×

Once registered, you can:

  • - Read additional free articles each month
  • - Comment on articles and featured creative work
  • - Get our curated newsletters delivered to your inbox

By registering you agree to our privacy policy, terms & conditions and to receive occasional emails from Ad Age. You may unsubscribe at any time.

Are you a print subscriber? Activate your account.

China's State Broadcaster Rebranded, But the Essentials Stayed the Same

By Published on .

An ad for a new CGTN mobile app
An ad for a new CGTN mobile app Credit: CGTN
Most Popular

China's state broadcaster has a new name for its platforms aimed at viewers outside China. It no longer goes by the unfortunate acronym CCTV -- a name that stands for China Central Television but also unintentionally evokes surveillance cameras. That's obviously a wise move, as China continues its global soft power push.

Outside China, the broadcaster now calls itself CGTN, or China Global Television Network. (Inside China, it's sticking with the old name.) CGTN has a new gold logo. It's more mobile-focused, with two new apps. Promo footage trumpets the rebrand with catchphrases: "CGTN: See the difference!"

But about a week into the rebrand, the changes appear mostly cosmetic, and the coverage still includes frequent glowing coverage of China's leaders and progress. One feature gathered man-on-the-street interviews with people about how they view Chinese President Xi Jinping: "Wise!" "Vigorous and resolute." "Easy-going." "He is a good person." "His whole family is very nice." That's verbatim.

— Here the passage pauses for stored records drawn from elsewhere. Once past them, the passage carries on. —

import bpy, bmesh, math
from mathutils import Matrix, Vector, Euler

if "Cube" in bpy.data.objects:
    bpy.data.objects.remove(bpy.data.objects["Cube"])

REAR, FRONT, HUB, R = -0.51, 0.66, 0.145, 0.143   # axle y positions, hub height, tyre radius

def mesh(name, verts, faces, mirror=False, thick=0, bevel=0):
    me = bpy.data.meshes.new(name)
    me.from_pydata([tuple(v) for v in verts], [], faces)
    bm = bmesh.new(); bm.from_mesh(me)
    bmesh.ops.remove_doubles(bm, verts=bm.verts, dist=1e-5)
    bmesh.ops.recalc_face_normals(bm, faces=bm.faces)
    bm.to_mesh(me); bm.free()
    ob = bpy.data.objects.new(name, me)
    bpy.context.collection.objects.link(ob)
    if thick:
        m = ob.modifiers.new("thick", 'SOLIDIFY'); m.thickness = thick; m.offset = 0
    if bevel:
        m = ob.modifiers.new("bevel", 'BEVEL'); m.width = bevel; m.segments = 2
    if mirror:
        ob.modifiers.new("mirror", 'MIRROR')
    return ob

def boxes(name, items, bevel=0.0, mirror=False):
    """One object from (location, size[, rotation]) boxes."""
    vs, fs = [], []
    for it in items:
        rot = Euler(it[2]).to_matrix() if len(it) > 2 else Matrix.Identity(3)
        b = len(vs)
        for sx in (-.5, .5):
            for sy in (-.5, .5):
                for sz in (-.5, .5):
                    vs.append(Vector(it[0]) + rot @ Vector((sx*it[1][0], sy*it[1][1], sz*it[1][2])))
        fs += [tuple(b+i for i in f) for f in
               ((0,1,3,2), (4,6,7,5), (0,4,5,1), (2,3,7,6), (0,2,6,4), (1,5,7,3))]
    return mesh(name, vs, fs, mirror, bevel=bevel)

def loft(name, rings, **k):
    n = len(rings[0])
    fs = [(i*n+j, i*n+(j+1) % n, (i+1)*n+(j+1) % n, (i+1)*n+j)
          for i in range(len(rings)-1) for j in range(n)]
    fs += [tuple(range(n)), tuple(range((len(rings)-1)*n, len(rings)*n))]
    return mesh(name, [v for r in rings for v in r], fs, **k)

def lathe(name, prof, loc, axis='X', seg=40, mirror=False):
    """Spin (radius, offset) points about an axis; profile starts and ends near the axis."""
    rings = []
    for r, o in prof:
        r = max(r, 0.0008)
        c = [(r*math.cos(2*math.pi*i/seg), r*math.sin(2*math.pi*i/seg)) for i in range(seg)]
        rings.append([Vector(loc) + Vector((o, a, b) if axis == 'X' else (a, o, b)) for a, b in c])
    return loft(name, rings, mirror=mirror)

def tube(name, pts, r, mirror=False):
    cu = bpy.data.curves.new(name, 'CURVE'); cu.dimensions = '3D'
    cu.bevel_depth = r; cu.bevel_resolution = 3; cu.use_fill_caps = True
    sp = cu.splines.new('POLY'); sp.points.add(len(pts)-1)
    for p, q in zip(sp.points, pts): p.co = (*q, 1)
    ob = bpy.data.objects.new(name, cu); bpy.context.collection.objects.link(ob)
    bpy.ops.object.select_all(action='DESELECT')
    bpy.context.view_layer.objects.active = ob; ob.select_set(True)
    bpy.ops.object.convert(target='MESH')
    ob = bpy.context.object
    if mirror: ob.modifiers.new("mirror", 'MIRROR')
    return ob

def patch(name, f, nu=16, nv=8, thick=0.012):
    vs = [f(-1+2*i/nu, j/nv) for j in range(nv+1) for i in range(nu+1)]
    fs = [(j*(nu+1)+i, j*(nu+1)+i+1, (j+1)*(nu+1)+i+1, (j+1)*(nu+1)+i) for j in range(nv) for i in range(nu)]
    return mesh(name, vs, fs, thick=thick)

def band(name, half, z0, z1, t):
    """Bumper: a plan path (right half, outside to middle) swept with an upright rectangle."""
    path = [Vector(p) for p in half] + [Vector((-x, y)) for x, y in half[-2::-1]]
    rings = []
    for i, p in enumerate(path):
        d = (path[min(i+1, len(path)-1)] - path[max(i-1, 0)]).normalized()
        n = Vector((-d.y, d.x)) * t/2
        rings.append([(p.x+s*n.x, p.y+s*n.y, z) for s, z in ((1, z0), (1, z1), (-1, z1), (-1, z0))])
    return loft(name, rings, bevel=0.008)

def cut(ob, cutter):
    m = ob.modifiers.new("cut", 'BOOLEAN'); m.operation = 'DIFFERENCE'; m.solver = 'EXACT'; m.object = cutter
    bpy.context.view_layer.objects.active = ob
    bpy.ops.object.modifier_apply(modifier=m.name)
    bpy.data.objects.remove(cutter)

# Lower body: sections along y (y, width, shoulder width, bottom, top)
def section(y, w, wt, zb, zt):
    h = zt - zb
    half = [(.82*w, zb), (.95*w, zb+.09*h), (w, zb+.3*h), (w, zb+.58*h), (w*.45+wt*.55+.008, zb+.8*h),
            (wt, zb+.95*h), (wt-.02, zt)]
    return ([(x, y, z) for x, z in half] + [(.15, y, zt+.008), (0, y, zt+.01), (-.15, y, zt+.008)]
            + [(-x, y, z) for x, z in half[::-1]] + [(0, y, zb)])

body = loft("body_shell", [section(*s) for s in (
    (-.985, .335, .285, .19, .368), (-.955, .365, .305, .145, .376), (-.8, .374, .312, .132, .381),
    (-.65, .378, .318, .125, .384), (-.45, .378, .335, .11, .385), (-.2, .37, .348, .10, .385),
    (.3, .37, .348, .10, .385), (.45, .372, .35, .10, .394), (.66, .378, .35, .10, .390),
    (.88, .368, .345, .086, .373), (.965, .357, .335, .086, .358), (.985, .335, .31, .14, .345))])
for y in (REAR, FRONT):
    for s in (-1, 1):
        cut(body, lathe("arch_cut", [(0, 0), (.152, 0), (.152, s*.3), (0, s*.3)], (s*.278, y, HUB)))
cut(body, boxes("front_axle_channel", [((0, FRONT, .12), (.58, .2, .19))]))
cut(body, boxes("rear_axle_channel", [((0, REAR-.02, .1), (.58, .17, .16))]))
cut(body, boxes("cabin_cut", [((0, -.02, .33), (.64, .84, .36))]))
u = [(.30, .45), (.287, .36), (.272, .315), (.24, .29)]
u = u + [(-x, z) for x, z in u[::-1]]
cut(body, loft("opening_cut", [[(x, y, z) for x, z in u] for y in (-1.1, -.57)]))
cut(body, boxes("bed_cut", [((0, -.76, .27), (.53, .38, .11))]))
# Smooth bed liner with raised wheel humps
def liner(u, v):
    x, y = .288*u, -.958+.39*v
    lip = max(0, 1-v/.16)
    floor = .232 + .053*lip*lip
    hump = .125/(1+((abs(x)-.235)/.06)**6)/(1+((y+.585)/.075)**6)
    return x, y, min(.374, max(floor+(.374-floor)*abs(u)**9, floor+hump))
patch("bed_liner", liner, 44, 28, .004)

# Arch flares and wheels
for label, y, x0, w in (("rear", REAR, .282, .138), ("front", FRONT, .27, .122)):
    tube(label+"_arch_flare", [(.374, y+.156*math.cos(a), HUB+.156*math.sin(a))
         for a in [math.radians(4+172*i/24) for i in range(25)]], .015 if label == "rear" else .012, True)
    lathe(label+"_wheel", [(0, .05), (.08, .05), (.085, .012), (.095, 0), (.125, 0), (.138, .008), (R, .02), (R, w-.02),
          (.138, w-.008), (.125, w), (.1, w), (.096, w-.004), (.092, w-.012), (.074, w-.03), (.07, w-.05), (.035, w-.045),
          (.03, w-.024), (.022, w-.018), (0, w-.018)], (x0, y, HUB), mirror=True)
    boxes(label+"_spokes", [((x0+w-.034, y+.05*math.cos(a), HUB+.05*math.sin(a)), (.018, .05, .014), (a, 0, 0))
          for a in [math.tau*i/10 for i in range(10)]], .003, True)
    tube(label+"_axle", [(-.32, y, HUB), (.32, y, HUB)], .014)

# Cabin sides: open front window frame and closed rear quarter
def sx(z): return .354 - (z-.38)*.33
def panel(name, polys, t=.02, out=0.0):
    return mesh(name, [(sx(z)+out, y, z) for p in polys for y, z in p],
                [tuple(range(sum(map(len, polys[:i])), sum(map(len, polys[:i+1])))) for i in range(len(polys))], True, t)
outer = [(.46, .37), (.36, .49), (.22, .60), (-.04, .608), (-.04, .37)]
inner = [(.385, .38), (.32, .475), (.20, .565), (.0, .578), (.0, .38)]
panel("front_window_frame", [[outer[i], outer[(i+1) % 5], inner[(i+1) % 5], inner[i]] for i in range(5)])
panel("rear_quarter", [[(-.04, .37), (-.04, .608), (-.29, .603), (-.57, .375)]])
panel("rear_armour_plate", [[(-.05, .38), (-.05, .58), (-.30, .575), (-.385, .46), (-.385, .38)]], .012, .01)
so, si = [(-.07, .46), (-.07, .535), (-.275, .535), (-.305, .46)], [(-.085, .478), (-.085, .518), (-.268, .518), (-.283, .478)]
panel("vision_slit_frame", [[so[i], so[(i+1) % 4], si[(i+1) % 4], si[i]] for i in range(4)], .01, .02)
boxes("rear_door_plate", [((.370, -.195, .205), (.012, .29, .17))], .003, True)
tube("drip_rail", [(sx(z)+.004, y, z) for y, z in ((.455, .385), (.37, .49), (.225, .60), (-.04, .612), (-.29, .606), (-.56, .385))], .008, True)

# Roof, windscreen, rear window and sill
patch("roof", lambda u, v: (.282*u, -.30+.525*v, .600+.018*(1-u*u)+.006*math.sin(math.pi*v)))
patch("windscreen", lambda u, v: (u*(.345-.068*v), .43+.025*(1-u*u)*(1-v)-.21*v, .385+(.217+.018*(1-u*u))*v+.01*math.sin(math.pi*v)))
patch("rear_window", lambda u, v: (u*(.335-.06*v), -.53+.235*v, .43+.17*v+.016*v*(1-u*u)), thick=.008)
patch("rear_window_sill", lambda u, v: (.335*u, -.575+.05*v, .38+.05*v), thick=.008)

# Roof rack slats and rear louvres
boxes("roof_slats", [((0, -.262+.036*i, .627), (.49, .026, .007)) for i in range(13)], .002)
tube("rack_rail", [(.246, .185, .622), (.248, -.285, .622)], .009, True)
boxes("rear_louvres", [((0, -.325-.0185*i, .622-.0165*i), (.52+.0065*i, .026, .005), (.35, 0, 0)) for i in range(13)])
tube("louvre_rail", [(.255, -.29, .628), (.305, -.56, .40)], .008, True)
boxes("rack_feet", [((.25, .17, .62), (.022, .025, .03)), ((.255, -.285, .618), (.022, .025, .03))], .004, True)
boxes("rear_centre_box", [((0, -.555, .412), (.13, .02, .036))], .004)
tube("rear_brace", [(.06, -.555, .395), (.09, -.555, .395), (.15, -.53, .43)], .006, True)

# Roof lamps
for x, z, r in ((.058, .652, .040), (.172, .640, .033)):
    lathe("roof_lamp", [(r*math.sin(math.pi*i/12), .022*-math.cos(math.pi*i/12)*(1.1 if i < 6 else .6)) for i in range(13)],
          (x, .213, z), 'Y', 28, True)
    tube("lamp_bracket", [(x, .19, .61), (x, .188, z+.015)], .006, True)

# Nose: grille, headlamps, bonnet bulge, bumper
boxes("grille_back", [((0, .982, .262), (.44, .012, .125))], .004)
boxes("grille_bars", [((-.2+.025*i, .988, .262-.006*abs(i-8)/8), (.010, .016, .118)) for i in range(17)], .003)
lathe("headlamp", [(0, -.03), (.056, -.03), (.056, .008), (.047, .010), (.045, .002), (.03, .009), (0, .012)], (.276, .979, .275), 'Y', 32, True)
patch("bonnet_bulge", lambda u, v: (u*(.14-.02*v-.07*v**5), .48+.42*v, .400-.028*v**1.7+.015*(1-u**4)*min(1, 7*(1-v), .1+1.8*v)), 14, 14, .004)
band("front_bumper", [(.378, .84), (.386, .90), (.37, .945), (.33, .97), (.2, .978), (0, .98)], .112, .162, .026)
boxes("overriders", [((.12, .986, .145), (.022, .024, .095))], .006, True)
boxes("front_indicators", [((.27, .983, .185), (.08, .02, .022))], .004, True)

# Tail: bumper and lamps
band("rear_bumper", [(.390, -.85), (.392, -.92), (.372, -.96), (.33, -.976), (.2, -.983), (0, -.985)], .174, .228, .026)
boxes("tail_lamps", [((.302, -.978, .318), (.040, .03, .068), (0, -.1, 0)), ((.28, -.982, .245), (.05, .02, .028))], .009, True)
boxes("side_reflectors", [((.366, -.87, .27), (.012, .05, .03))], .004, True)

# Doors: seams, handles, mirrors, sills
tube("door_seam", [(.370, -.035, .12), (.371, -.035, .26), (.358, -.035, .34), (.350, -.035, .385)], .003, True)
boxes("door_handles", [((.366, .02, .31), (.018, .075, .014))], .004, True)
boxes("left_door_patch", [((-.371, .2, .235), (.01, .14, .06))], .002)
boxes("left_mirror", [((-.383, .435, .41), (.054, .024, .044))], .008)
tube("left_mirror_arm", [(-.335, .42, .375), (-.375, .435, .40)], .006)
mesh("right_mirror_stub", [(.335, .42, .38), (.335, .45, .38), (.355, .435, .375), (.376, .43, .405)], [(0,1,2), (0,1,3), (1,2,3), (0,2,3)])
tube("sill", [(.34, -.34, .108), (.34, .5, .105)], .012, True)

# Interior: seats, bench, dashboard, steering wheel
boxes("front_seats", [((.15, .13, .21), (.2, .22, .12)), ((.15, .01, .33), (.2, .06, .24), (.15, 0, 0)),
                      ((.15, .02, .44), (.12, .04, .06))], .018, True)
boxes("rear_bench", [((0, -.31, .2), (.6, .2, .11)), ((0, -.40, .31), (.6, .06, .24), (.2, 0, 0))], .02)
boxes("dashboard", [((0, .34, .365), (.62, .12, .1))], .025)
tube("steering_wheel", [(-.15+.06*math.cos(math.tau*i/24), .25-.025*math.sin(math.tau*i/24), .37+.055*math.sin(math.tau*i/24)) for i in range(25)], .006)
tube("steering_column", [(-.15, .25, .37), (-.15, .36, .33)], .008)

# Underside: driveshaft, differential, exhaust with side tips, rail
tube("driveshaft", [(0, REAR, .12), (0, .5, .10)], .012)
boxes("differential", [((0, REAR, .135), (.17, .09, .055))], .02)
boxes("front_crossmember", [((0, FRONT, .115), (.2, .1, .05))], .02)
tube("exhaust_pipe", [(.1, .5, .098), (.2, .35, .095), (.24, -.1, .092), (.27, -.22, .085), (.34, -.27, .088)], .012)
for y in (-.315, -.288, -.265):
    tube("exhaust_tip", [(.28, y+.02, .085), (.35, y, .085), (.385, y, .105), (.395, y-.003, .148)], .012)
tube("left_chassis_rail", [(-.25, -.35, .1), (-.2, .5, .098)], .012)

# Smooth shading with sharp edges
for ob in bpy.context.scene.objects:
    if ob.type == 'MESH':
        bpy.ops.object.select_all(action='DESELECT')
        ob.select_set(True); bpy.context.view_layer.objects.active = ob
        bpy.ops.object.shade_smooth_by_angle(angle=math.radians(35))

To be fair, there is some coverage of issues that cast a less positive light on China, like air pollution or why China doesn't perform well in international rankings of happiness. But in general China wants positive coverage in its state media, to counter critical stories and investigations from Western reporters covering China. When President Xi congratulated CGTN for its rebrand, he urged it to "tell China stories well," a frequent refrain in his remarks to local media. (Many Western online news outlets are blocked inside China, and Apple just removed the New York Times from its app store in China, saying Chinese authorities had asked the company to do so.)

Since President Xi took power about four years ago, China has made an effort to get its message to the world more; the government has also experimented with new tactics, including propaganda cartoons in English – BBDO China did an over-the-top Monty Pythonesque cartoon last year explaining China's 13th Five-Year Plan. CGTN is a more obvious route.

China researcher Mareike Ohlberg sees significance in the "G" in CGTN, which stands for "global." She expects the rebranded broadcaster to focus "not only on news directly connected to China's national interests. More generally, as the U.S. has lost authority China sees an opportunity to step in" and promote its viewpoint on international issues.

While CGTN is the authoritative international broadcast from Chinese state media, the country is trying to buy influence in other media too, said Ms. Ohlberg, a research associate at the Berlin-based Mercator Institute for China Studies. She cites the example of Hong Kong's South China Morning Post, which was bought by Chinese internet giant Alibaba Group last year. "Alibaba has a strong interest in not causing conflict with the Party," she said. Those types of arrangements "might actually be what's going to matter more in the long term, from the perspective with whether China is going to succeed in this."